S Translate, not to be confused with Google Translate, although it may be easy to do, but it's a concept where you speak your language to the phone, and it'll translate into text where a person, who doesn't speak your language, can understand what you're trying to say. They speak back into the phone and it will translate their language into text so you can understand. Now some of us already know how translating works, the dialects itself may be enough to confuse the true meaning, but it's better than nothing at all.
S Voice Driving Mode is like a personal assistant, where you can mount your smartphone to your bluetooth enabled car, so you can dictate your messages, answer your phone, and even get driving directions just by speaking the commands. This is useful especially where laws are strict about cell phone usage while driving.
Improved Group Play
Without the use of an internet connection, Group Play can share music with up to 8 Galaxy S4 devices, using the S Beam feature founded in the Galaxy S3. Not only that, but each phone connected to Group Play can act as a 7 channel surround sound system, with each phone being able to be set to either left speaker, right speaker, center, and so on.
Other Software in General
These are some of the software features that don't require a lot of explanation. First off, there's S Health. We've talked about S Health before, so I'll touch lightly on it here. It's a method of keeping track of your activities, such as counting calorie intake, how far you walk in a given period and so on. All of this is generated into an easy-to-read report that you can review and make changes accordingly. Story Album is an app where you can print your photos directly from your phone and create different layouts that should come conveniently pre-installed, and the software can pair with various brands of printers out there, and there's sure to be more added in due time.
So looking at all these features, one may think "Who needs all this?" Well let's be honest with ourselves, who really needs a smartphone?
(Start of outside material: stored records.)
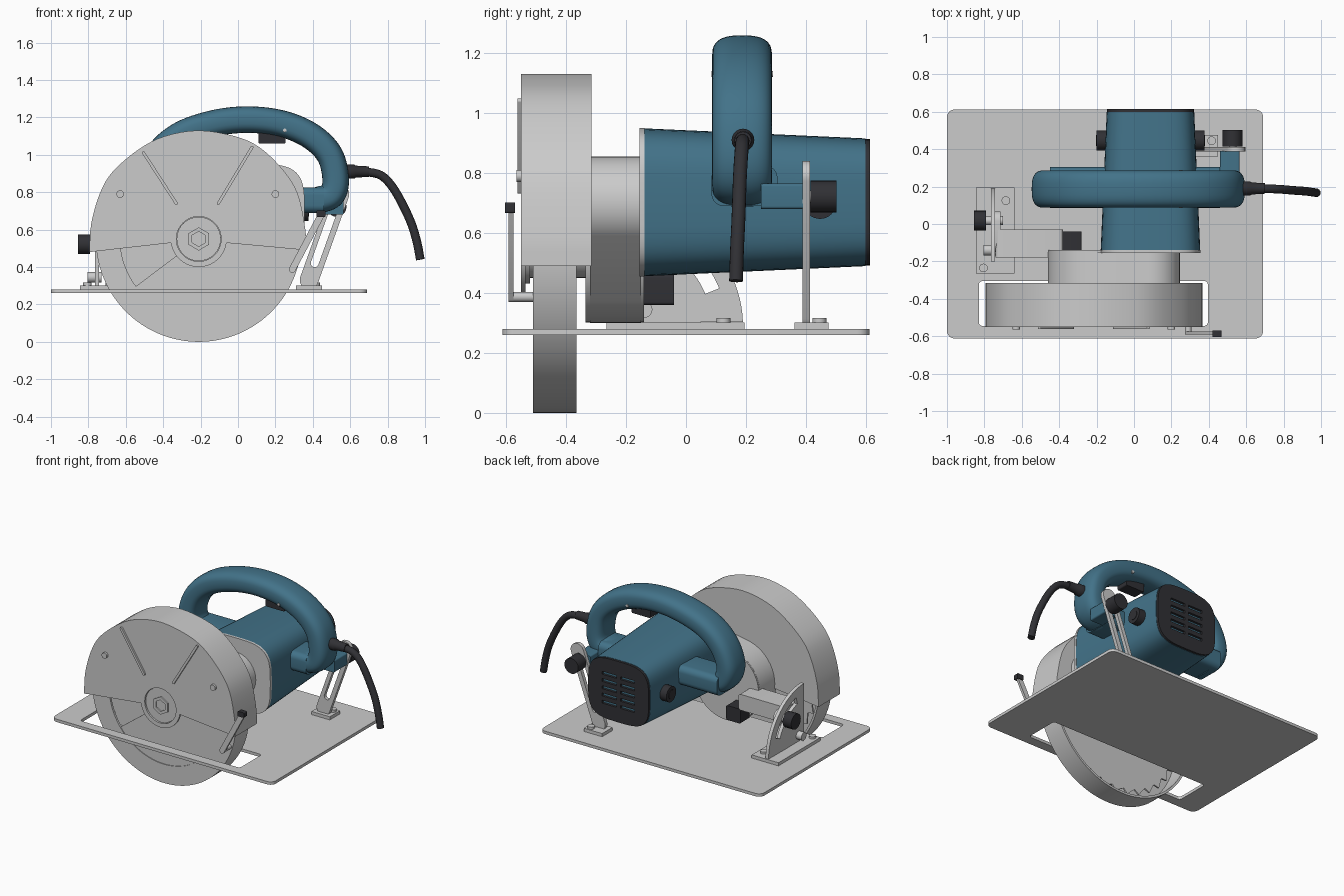
import bpy, bmesh, math
from mathutils import Matrix, Vector
from mathutils.geometry import convex_hull_2d

if "Cube" in bpy.data.objects:
    bpy.data.objects.remove(bpy.data.objects["Cube"])

blue = bpy.data.materials.new("blue_plastic")
blue.diffuse_color = (0.055, 0.17, 0.25, 1)
blue.use_nodes = True
blue.node_tree.nodes["Principled BSDF"].inputs["Base Color"].default_value = blue.diffuse_color
black = bpy.data.materials.new("black_rubber")
black.diffuse_color = (0.03, 0.03, 0.035, 1)
black.use_nodes = True
black.node_tree.nodes["Principled BSDF"].inputs["Base Color"].default_value = black.diffuse_color
AXES = {'z': Matrix(),
        'y': Matrix.Rotation(math.pi / 2, 4, 'X'),
        'x': Matrix.Rotation(math.pi / 2, 4, 'Z') @ Matrix.Rotation(math.pi / 2, 4, 'X')}


def add(name, bm, mat=None):
    bmesh.ops.remove_doubles(bm, verts=bm.verts, dist=1e-5)
    bmesh.ops.recalc_face_normals(bm, faces=bm.faces)
    me = bpy.data.meshes.new(name)
    bm.to_mesh(me)
    bm.free()
    ob = bpy.data.objects.new(name, me)
    bpy.context.collection.objects.link(ob)
    if mat:
        me.materials.append(mat)
    return ob


def plate(name, loops, axis, lo, hi, mat=None):
    """Extrude outline (first loop) with holes (others) along an axis."""
    cu = bpy.data.curves.new(name, 'CURVE')
    cu.dimensions, cu.fill_mode, cu.extrude = '2D', 'BOTH', (hi - lo) / 2
    for loop in loops:
        sp = cu.splines.new('POLY')
        sp.points.add(len(loop) - 1)
        for p, co in zip(sp.points, loop):
            p.co = (co[0], co[1], 0, 1)
        sp.use_cyclic_u = True
    tmp = bpy.data.objects.new("tmp", cu)
    me = bpy.data.meshes.new_from_object(tmp)
    shift = Vector([(lo + hi) / 2 if a == axis else 0 for a in 'xyz'])
    me.transform(Matrix.Translation(shift) @ AXES[axis])
    bm = bmesh.new()
    bm.from_mesh(me)
    bpy.data.objects.remove(tmp)
    bpy.data.curves.remove(cu)
    bpy.data.meshes.remove(me)
    return add(name, bm, mat)


def loft(name, rings, mat=None):
    bm = bmesh.new()
    vs = [[bm.verts.new(p) for p in r] for r in rings]
    n = len(vs[0])
    for a, b in zip(vs, vs[1:]):
        for i in range(n):
            bm.faces.new((a[i], a[(i + 1) % n], b[(i + 1) % n], b[i]))
    bm.faces.new(vs[0])
    bm.faces.new(vs[-1])
    return add(name, bm, mat)


def arc(cx, cy, r, a0=0, a1=360, n=48):
    full = abs(a1 - a0) == 360
    return [(cx + r * math.cos(math.radians(a0 + (a1 - a0) * i / (n if full else n - 1))),
             cy + r * math.sin(math.radians(a0 + (a1 - a0) * i / (n if full else n - 1)))) for i in range(n)]


def rect(x0, y0, x1, y1, r=0.0):
    if not r:
        return [(x0, y0), (x1, y0), (x1, y1), (x0, y1)]
    return (arc(x1 - r, y1 - r, r, 0, 90, 7) + arc(x0 + r, y1 - r, r, 90, 180, 7)
            + arc(x0 + r, y0 + r, r, 180, 270, 7) + arc(x1 - r, y0 + r, r, 270, 360, 7))


def capsule(p, q, r):
    a = math.degrees(math.atan2(q[1] - p[1], q[0] - p[0]))
    return arc(*q, r, a - 90, a + 90, 12) + arc(*p, r, a + 90, a + 270, 12)


def superellipse(a, b, e, n=48):
    f = lambda v: math.copysign(abs(v) ** (2 / e), v)
    return [(a * f(math.cos(t)), b * f(math.sin(t))) for t in (2 * math.pi * i / n for i in range(n))]


def disc(name, c, r, axis, lo, hi, mat=None, n=32):
    return plate(name, [arc(*c, r, n=n)], axis, lo, hi, mat)


def spline(pts, k=7):
    P = [Vector(p) for p in pts]
    P = [2 * P[0] - P[1]] + P + [2 * P[-1] - P[-2]]
    out = []
    for a, b, c, d in zip(P, P[1:], P[2:], P[3:]):
        for t in (i / k for i in range(k)):
            out.append(0.5 * (2 * b + (c - a) * t + (2 * a - 5 * b + 4 * c - d) * t ** 2
                              + (3 * b - a - 3 * c + d) * t ** 3))
    return out + [P[-2]]


def sweep(name, pts, section, mat):
    path = spline(pts)
    rings = []
    for i, p in enumerate(path):
        t = (path[min(i + 1, len(path) - 1)] - path[max(i - 1, 0)]).normalized()
        n = t.cross(Vector((0, 1, 0))).normalized()
        b = n.cross(t)
        rings.append([p + n * u + b * v for u, v in section])
    return loft(name, rings, mat)


BX, BZ = -0.21, 0.55          # blade axis
# base plate with blade opening
plate("base_plate", [rect(-1, -0.612, 0.69, 0.612, 0.04), rect(-0.83, -0.545, 0.395, -0.305, 0.02)], 'z', 0.26, 0.28)

# upper guard: hollow shell open at the bottom
outer = [(p.x, p.y) for p in spline([(0.365, 0.49, 0), (0.36, 0.6, 0), (0.32, 0.79, 0), (0.24, 0.92, 0), (0.115, 1.04, 0),
         (-0.02, 1.10, 0), (-0.21, 1.13, 0), (-0.39, 1.10, 0), (-0.53, 1.03, 0), (-0.67, 0.91, 0),
         (-0.74, 0.79, 0), (-0.785, 0.63, 0), (-0.795, 0.48, 0)], 4)]
inner = [(BX + (x - BX) * 0.97, 0.485 + (z - 0.485) * 0.97) for x, z in outer]
face = outer + arc(BX, BZ, 0.15, 188, 352, 24)
plate("upper_guard_front", [face, arc(BX, BZ, 0.12)], 'y', -0.55, -0.535)
plate("upper_guard_back", [face], 'y', -0.33, -0.315)
plate("upper_guard_rim", [outer + inner[::-1]], 'y', -0.55, -0.315)
for i, (p, q) in enumerate([((-0.505, 1.01), (-0.33, 0.74)), ((0.075, 1.04), (-0.105, 0.74))]):
    plate(f"guard_rib_{i}", [capsule(p, q, 0.008)], 'y', -0.562, -0.545)
for i, x in enumerate((-0.63, 0.2)):
    disc(f"guard_screw_{i}", (x, 0.79), 0.02, 'y', -0.565, -0.545)

# lower guard with wedge opening in its face
plate("lower_guard_rim", [arc(BX, BZ, 0.55, 175, 365, 64) + arc(BX, BZ, 0.535, 365, 175, 64)], 'y', -0.51, -0.365)
plate("lower_guard_face_ring", [arc(BX, BZ, 0.55, 175, 365, 64) + arc(BX, BZ, 0.42, 365, 175, 64)], 'y', -0.51, -0.495)
plate("lower_guard_face", [arc(BX, BZ, 0.43, 217, 365, 48) + arc(BX, BZ, 0.1, 365, 217, 24)], 'y', -0.505, -0.49)

# blade, arbor and bolt
teeth = [(BX + r * math.cos(a), BZ + r * math.sin(a))
         for k in range(32) for r, a in ((0.5, k * math.pi / 16), (0.465, k * math.pi / 16 + 0.05))]
plate("blade", [teeth], 'y', -0.44, -0.43)
disc("arbor", (BX, BZ), 0.1, 'y', -0.535, -0.32)
disc("blade_flange", (BX, BZ), 0.118, 'y', -0.54, -0.52)
plate("blade_bolt", [arc(BX, BZ, 0.062, 30, 390, 6), arc(BX, BZ, 0.04, 30, 390, 6)], 'y', -0.55, -0.53)

# guard lever
plate("lever", [capsule((0.29, 0.387), (0.44, 0.67), 0.018)], 'y', -0.592, -0.575)
disc("lever_pivot", (0.29, 0.387), 0.017, 'y', -0.59, -0.43)
plate("lever_grip", [rect(0.42, 0.667, 0.468, 0.702, 0.006)], 'y', -0.604, -0.57, black)

# gear case
hull = arc(BX, BZ, 0.25) + arc(0.09, 0.70, 0.155)
plate("gear_case", [[hull[i] for i in convex_hull_2d([Vector(p) for p in hull])]], 'y', -0.32, -0.15)
disc("gear_case_boss", (BX, BZ), 0.249, 'y', -0.335, -0.14, n=48)
plate("lock_block", [rect(-0.39, 0.36, -0.28, 0.46, 0.01)], 'y', -0.14, -0.04, black)

# motor housing, front collar and vented end cap
MX, MZ = 0.088, 0.7025


def motor_ring(y, a, b):
    return [(MX + u, y, MZ + v) for u, v in superellipse(a, b, 3.6)]


loft("motor_housing", [motor_ring(-0.14, 0.266, 0.2465), motor_ring(0.598, 0.234, 0.213)], blue)
loft("motor_collar", [motor_ring(-0.155, 0.268, 0.248), motor_ring(-0.138, 0.268, 0.248)])
vents = [rect(MX + x - 0.055, MZ - 0.11 + i * 0.05, MX + x + 0.055, MZ - 0.09 + i * 0.05)
         for x in (-0.07, 0.07) for i in range(5)]
plate("end_cap", [[(MX + u, MZ + v) for u, v in superellipse(0.232, 0.211, 3.6)]] + vents, 'y', 0.595, 0.614, black)
for s in (-1, 1):
    x = MX + s * 0.255
    disc("brush_cap_" + ("left" if s < 0 else "right"), (0.447, 0.70), 0.053, 'x', x - 0.033, x + 0.033, black)
    disc("brush_slot_" + ("left" if s < 0 else "right"), (0.447, 0.70), 0.03, 'x', x - 0.036, x + 0.036, black)

# handle loop and the arms joining it to the motor
sweep("handle", [(x, 0.187, z) for x, z in
      [(-0.38, 0.75), (-0.45, 0.785), (-0.475, 0.88), (-0.42, 1.01), (-0.30, 1.11), (-0.12, 1.17), (0.06, 1.188),
       (0.24, 1.165), (0.39, 1.10), (0.49, 1.0), (0.522, 0.87), (0.50, 0.785), (0.42, 0.755)]],
      superellipse(0.071, 0.1, 2.8, 32), blue)
for name, x0, x1 in (("left", -0.45, -0.1), ("right", 0.28, 0.46)):
    plate("handle_arm_" + name, [rect(0.085, 0.69, 0.305, 0.825, 0.04)], 'x', x0, x1, blue)
plate("trigger", [rect(0.11, 1.06, 0.255, 1.14, 0.008)], 'y', 0.145, 0.23, black)
disc("lock_button", (0.25, 1.13), 0.01, 'y', 0.085, 0.29, n=12)

# power cord
sweep("cord", [(0.62, 0.19, 0.91), (0.73, 0.188, 0.902), (0.79, 0.185, 0.87), (0.85, 0.18, 0.79), (0.92, 0.175, 0.65),
      (0.955, 0.17, 0.54), (0.975, 0.167, 0.44)], superellipse(0.023, 0.023, 2, 16), black)
loft("cord_relief", [[(x, 0.19 + u, 0.91 + v) for u, v in superellipse(r, r, 2, 20)]
     for x, r in ((0.57, 0.038), (0.62, 0.038), (0.63, 0.032), (0.70, 0.028))], black)

# rear depth strap, bracket and knob
plate("depth_strap", [capsule((0.38, 0.33), (0.545, 0.79), 0.05), capsule((0.41, 0.42), (0.53, 0.755), 0.021)],
      'y', 0.388, 0.413)
plate("depth_foot", [rect(0.31, 0.362, 0.45, 0.475)], 'z', 0.275, 0.302)
disc("depth_foot_screw", (0.415, 0.445), 0.023, 'z', 0.30, 0.317, n=20)
plate("depth_bracket", [rect(0.46, 0.68, 0.565, 0.765, 0.01)], 'y', 0.25, 0.39, blue)
disc("depth_knob", (0.527, 0.722), 0.053, 'y', 0.415, 0.502, black, 24)
disc("depth_bolt", (0.527, 0.722), 0.02, 'y', 0.38, 0.43, n=16)

# bevel quadrant, foot, arm and knob
plate("bevel_foot", [rect(-0.845, -0.265, -0.64, 0.195)], 'z', 0.275, 0.302)
plate("bevel_quadrant", [[(-0.2, 0.3)] + arc(-0.2, 0.29, 0.39, 2, 90, 24),
      arc(-0.2, 0.29, 0.335, 22, 75, 20) + arc(-0.2, 0.29, 0.285, 75, 22, 20)], 'x', -0.765, -0.742)
disc("bevel_knob", (0.018, 0.522), 0.053, 'x', -0.855, -0.79, black, 24)
disc("bevel_bolt", (0.018, 0.522), 0.024, 'x', -0.80, -0.70, n=16)
disc("bevel_pivot", (-0.14, 0.345), 0.028, 'x', -0.805, -0.73, n=20)
plate("bevel_arm", [rect(-0.76 + 0.02, 0.46, -0.38, 0.57, 0.02)], 'y', -0.18, -0.03)
plate("bevel_arm_tab", [capsule((-0.1, 0.515), (0.018, 0.522), 0.05)], 'x', -0.742, -0.715)
for i, c in enumerate([(-0.685, 0.125), (-0.805, -0.235)]):
    disc(f"bevel_foot_screw_{i}", c, 0.023, 'z', 0.30, 0.317, n=20)

# smooth shading with sharp edges
for ob in bpy.context.collection.objects:
    ob.select_set(True)
    bpy.context.view_layer.objects.active = ob
bpy.ops.object.shade_smooth_by_angle(angle=math.radians(32))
Many of these features may be small individually, but when grouped together in such a package, it really does add up to the end user experience.